They also found something unique to poetry. Neurological scans showed that listening to poems activated part of the brain not activated by music or movies. Evidently, part of poetry’s pleasure power involves a slow-building “pre-chill” experience due to anticipation, similar to what might happen in anticipation of unwrapping a chocolate bar. In fact, skin conductance data showed that emotions were already being stirred, as much as 4.5 seconds before participants pressed a button to indicate they were feeling chills.

Longfellow: “I shot an arrow into the air / It fell to earth, I know not where…”

The pre-chills and chills “triggers” correlated with poetic form itself, firing at closing positions in a poem, ends of stanzas, and at the end of the entire poem – suggesting that poetic form itself creates anticipation and induces pleasure.

I am fortunate to study poetry with award-winning Alfred Nicol whom I met at the Old Orchard Beach Writers workshop. I will never forget how he explained the most surprising aspect of poetic form – the idea that form was not embellishment, or an exo-skeleton added on, or something forced into something else. Instead, form acted like an endoskeleton that comes from inside the poem that has yet to be. Form puts the poet on a journey to find that exact turn of phrase that will melt into the poem as if it was already there. Form “knows” in an ancient way, has its own presence, its own set of physical sounds and sensations, which is why Rhina recalls responding to the music of words she did not yet understand.

Is there a difference in reading a poem out loud?

Metrical poetry was most likely the oldest ancient form of human literature, its roots going back before written language when poems were passed down in oral traditions – a fact that suggests poetry has a primal stronghold on human cognition and emotion. Annie Finch, in her article “Listening To Poetry” refers to The Origin of Consciousness in the Breakdown of the Bicameral Mind in which Julian Jaynes distinguishes between the “left-brain or free verse brain” and the “right brain or metrical brain” – that in one instance we read a poem like prose, and in other, we hear it like music.

Frost: “Whose woods these are I think I know. / His house is in the village, though. / He will not see me stopping here / To watch his woods fill up with snow. …”

Form also provides a direct link from the poet to the reader/listener – a blueprint and compass that specs exact timber and tempo – for reading the poem, giving clues about how to hear the poem. Finch: “The meter itself guides, and the inner or outer ear has only to hear.” Form provides a way for us to “channel” or “unlock” the poem – by following the poet’s embedded message that is not there in free verse.
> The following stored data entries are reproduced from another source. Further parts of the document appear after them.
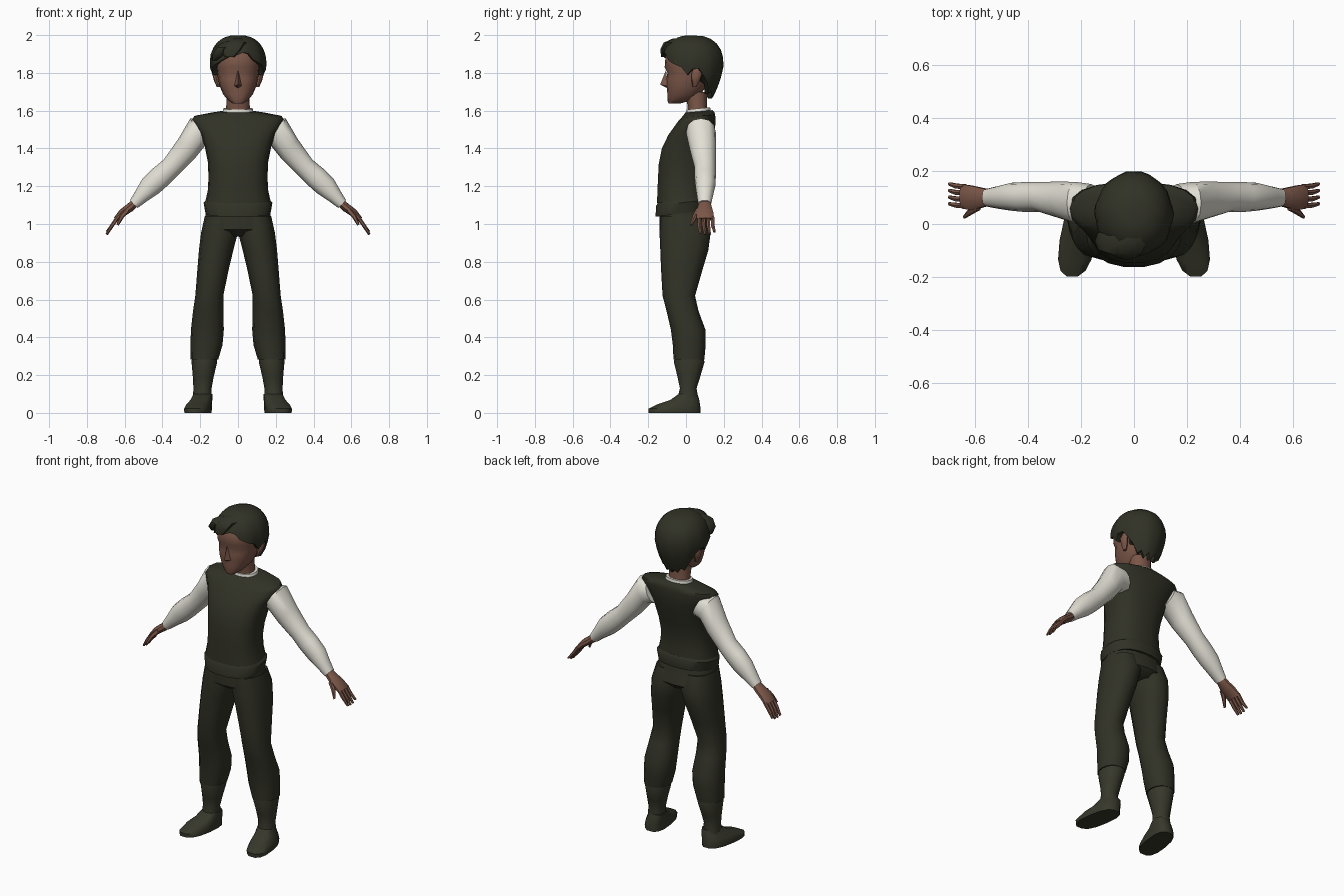
import bpy, bmesh, math
from math import sin, cos, pi, radians


def material(name, rgb):
    m = bpy.data.materials.new(name)
    m.diffuse_color = (*rgb, 1)
    return m


DARK = material("dark olive cloth", (0.030, 0.031, 0.019))
BOOT = material("olive leather", (0.038, 0.039, 0.024))
SKIN = material("brown skin", (0.20, 0.095, 0.065))
WHITE = material("off white linen", (0.76, 0.74, 0.66))


def finish(name, bm, mat, mirror=False, angle=45):
    bmesh.ops.recalc_face_normals(bm, faces=bm.faces)
    me = bpy.data.meshes.new(name)
    bm.to_mesh(me)
    bm.free()
    me.materials.append(mat)
    me.shade_smooth()
    me.set_sharp_from_angle(angle=radians(angle))
    ob = bpy.data.objects.new(name, me)
    bpy.context.collection.objects.link(ob)
    if mirror:
        mod = ob.modifiers.new("Mirror", "MIRROR")
        mod.use_clip = False
        mod.use_mirror_merge = False
    return ob


def skin_rings(bm, rows):
    n = len(rows[0])
    for a, b in zip(rows, rows[1:]):
        for i in range(n):
            bm.faces.new((a[i], a[(i + 1) % n], b[(i + 1) % n], b[i]))
    bm.faces.new(rows[0])
    bm.faces.new(rows[-1])


def loft(name, rings, mat, n=12, mirror=False, tilt=0, slope=0, shear=0,
         power=2.2, bm=None):
    """Each ring: x, z, half width, front y, back y [, tilt in degrees]."""
    own = bm is None
    bm = bm or bmesh.new()
    rows = []
    for r in rings:
        x, z, a, yf, yb = r[:5]
        t = radians(r[5] if len(r) > 5 else tilt)
        yc, b = (yf + yb) / 2, (yb - yf) / 2
        row = []
        for i in range(n):
            w = 2 * pi * i / n
            c, s = cos(w), sin(w)
            u = a * math.copysign(abs(c) ** (2 / power), c)
            y = yc + b * math.copysign(abs(s) ** (2 / power), s)
            row.append(bm.verts.new((x + u * cos(t) + shear * y, y,
                                     z + u * sin(t) + slope * y)))
        rows.append(row)
    skin_rings(bm, rows)
    if own:
        return finish(name, bm, mat, mirror)


# Vest with a hem band that overhangs the trousers
loft("vest", [(0, 1.125, .172, -.155, .105), (0, 1.18, .160, -.153, .10),
              (0, 1.25, .156, -.150, .10), (0, 1.33, .160, -.146, .12),
              (0, 1.41, .176, -.130, .14), (0, 1.48, .200, -.095, .155),
              (0, 1.545, .243, -.045, .158), (0, 1.565, .232, -.025, .155),
              (0, 1.58, .150, -.012, .150), (0, 1.59, .088, -.005, .140)],
     DARK, n=18, slope=.09, power=2.5)
loft("vest_hem", [(0, 1.058, .172, -.163, .110), (0, 1.115, .182, -.160, .115),
                  (0, 1.13, .170, -.150, .105)], DARK, n=18, slope=.12, power=2.4)

# Shirt collar and neck
loft("shirt_collar", [(0, 1.56, .088, -.005, .135), (0, 1.605, .078, .003, .128)],
     WHITE, n=16, slope=.1)
loft("neck", [(0, 1.56, .066, .012, .12), (0, 1.63, .062, .008, .11),
              (0, 1.70, .062, -.01, .11)], SKIN, n=12)

# Shirt sleeves
loft("sleeve", [(.16, 1.49, .070, .01, .15, 65), (.215, 1.485, .083, 0, .158, 63),
                (.275, 1.395, .068, .02, .160, 52), (.355, 1.30, .056, .045, .158, 46),
                (.41, 1.25, .060, .045, .158, 43), (.463, 1.20, .058, .05, .155, 40),
                (.515, 1.145, .040, .058, .142, 42), (.552, 1.105, .029, .065, .133, 45)],
     WHITE, n=12, mirror=True)

# Hands: palm, four fingers and a thumb in one mesh
hand = bmesh.new()
loft("", [(.54, 1.115, .022, .07, .13, 45), (.575, 1.085, .024, .06, .138, 40),
          (.61, 1.06, .022, .05, .146, 40), (.645, 1.025, .015, .056, .152, 33)],
     SKIN, n=10, bm=hand)
for k, tip in enumerate((.938, .934, .936, .948)):
    y, yt = .069 + .024 * k, .076 + .025 * k
    loft("", [(.637, 1.035, .011, y - .011, y + .011, 30),
              (.668, .99, .010, y - .009, y + .012, 28),
              (.695, tip + .01, .006, yt - .007, yt + .007, 25)], SKIN, n=6, bm=hand)
loft("", [(.585, 1.075, .015, .05, .09, 40), (.615, 1.04, .012, .034, .062, 35),
          (.638, .995, .007, .020, .034, 30)], SKIN, n=6, bm=hand)
finish("hand", hand, SKIN, mirror=True)

# Trousers: seat and two legs
loft("trouser_seat", [(0, 1.12, .160, -.135, .09), (0, 1.04, .174, -.140, .105),
                      (0, .97, .188, -.140, .125), (0, .935, .10, -.09, .09)],
     DARK, n=16, power=2.4)
loft("trouser_leg", [(.090, 1.04, .086, -.135, .10), (.099, .95, .097, -.140, .13),
                     (.116, .86, .091, -.136, .118), (.132, .76, .083, -.132, .088),
                     (.152, .62, .074, -.124, .048), (.158, .54, .080, -.103, .066),
                     (.162, .44, .087, -.080, .103), (.167, .36, .085, -.070, .104),
                     (.178, .282, .073, -.066, .097)],
     DARK, n=12, mirror=True, power=2.3)

# Boots: shaft and splayed foot
loft("boot_shaft", [(.178, .295, .065, -.060, .092), (.178, .27, .068, -.064, .098),
                    (.184, .19, .055, -.045, .075), (.188, .13, .048, -.032, .056),
                    (.190, .06, .050, -.05, .068)], BOOT, n=12, mirror=True)
loft("boot_foot", [(.203, 0, .066, -.200, .080), (.203, .022, .068, -.200, .080),
                   (.200, .045, .064, -.155, .076), (.193, .068, .056, -.085, .072),
                   (.187, .10, .049, -.040, .062)],
     BOOT, n=14, mirror=True, shear=-.15, power=2.6)

# Head, with a shallow dip at eye level
loft("head", [(0, 1.638, .028, -.092, -.03), (0, 1.655, .052, -.099, .03),
              (0, 1.685, .078, -.098, .075), (0, 1.73, .097, -.103, .11),
              (0, 1.77, .106, -.104, .13), (0, 1.80, .111, -.098, .145),
              (0, 1.83, .115, -.113, .15), (0, 1.89, .115, -.108, .15),
              (0, 1.95, .080, -.07, .12)], SKIN, n=16, power=2.3)

# Nose wedge
bm = bmesh.new()
top, tip, base, left, right = [bm.verts.new(p) for p in (
    (0, -.106, 1.815), (0, -.137, 1.738), (0, -.098, 1.718),
    (-.022, -.095, 1.73), (.022, -.095, 1.73))]
for f in ((top, left, tip), (top, tip, right), (left, base, tip),
          (tip, base, right), (top, right, base, left)):
    bm.faces.new(f)
finish("nose", bm, SKIN)

# Ears
loft("ear", [(.104, 1.725, .008, .035, .055), (.112, 1.755, .014, .03, .072),
             (.120, 1.795, .017, .028, .085), (.116, 1.822, .008, .04, .075)],
     SKIN, n=8, mirror=True)

# Hair: dome whose lower edge follows fringe, sideburn, ear and ragged nape
EDGE = [(0, 1.895), (25, 1.88), (50, 1.85), (68, 1.83), (80, 1.785), (90, 1.82),
        (105, 1.825), (116, 1.77), (126, 1.70), (150, 1.67), (180, 1.665)]


def edge_height(deg):
    for (a, za), (b, zb) in zip(EDGE, EDGE[1:]):
        if deg <= b:
            return za + (zb - za) * (deg - a) / (b - a)
    return EDGE[-1][1]


def hair_radius(z):
    if z > 1.84:
        return max(0, 1 - ((z - 1.84) / .16) ** 2.4) ** (1 / 2.4)
    d = 1.84 - z
    return 1 - .9 * d - 7 * d * d


N, ROWS = 32, 9
bm = bmesh.new()
rows = []
for k in range(1, ROWS + 2):
    row = []
    t = 1 - cos(min(k, ROWS) / ROWS * pi / 2)
    for i in range(N):
        w = 360 * i / N - 180
        bottom = edge_height(abs(w)) + (.02 if 5 < w < 30 else 0)
        if abs(w) > 122:
            bottom += .028 * (i % 2)
        z = 2.0 + (bottom - 2.0) * t
        r = hair_radius(z) * (1 + .025 * sin(i * 1.9) * t)
        if k > ROWS:
            r *= .78
        row.append(bm.verts.new((.148 * r * sin(radians(w)),
                                 .036 - .163 * r * cos(radians(w)), z)))
    rows.append(row)
skin_rings(bm, rows)
finish("hair", bm, DARK, angle=50)

# Side-swept fringe tufts
loft("fringe_tuft", [(-.125, 1.865, .012, -.075, -.03), (-.105, 1.895, .042, -.108, -.02),
                     (-.07, 1.935, .055, -.118, -.02), (-.03, 1.965, .045, -.09, 0)],
     DARK, n=8)
loft("front_tuft", [(-.045, 1.885, .030, -.132, -.08), (-.03, 1.925, .055, -.136, -.05),
                    (-.01, 1.96, .055, -.118, -.03), (0, 1.982, .03, -.07, 0)],
     DARK, n=8)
In other words, poetry is not just metaphysical – it is physical – so there is a fundamental distinction between simply reading poetry and reading it out loud. Spoken words resonate – they vibrate and fill the inner recesses of our minds, transcending reading, thinking and understanding

As T.S. Eliot famously argued: “Genuine poetry can communicate before it is ‘understood.'”

A magnificent sculpture of Robert Frost hidden in the woods, on a knoll behind the Observatory at Dartmouth College, exquisitely conveys the metaphysical and physical aspects of poetry – how a poem can be new and old at the same time. George Lundeen crafted an older visage of Frost on a younger country farmer’s body, sitting with his lap board on a rock, about to pen Mending Wall. In this moment, Frost is both old and new, meditation and introspection simultaneously, like the way we take in the vibrations and sounds of a familiar poem.

But even science cannot fully measure the effect of poetry “out loud” because it spills out something else, a sense of a deeper mystery, the great unknown that cannot be found with a scan.

The familiar poems interspersed here appear on Meera Kurup’s award-winning app, only available for Apple devices It can be found by searching “ALZSPoetry” in the App Store or through this direct link: https://itunes.apple.com/us/app/alzspoetry/id1367758516?mt=8.

Quincy Whitney is a career journalist, author, historian and Nashua resident for more than 40 years. Contact Quincy at quincysquill@nashuatelegraph.com or quincy@quincywhitney.com.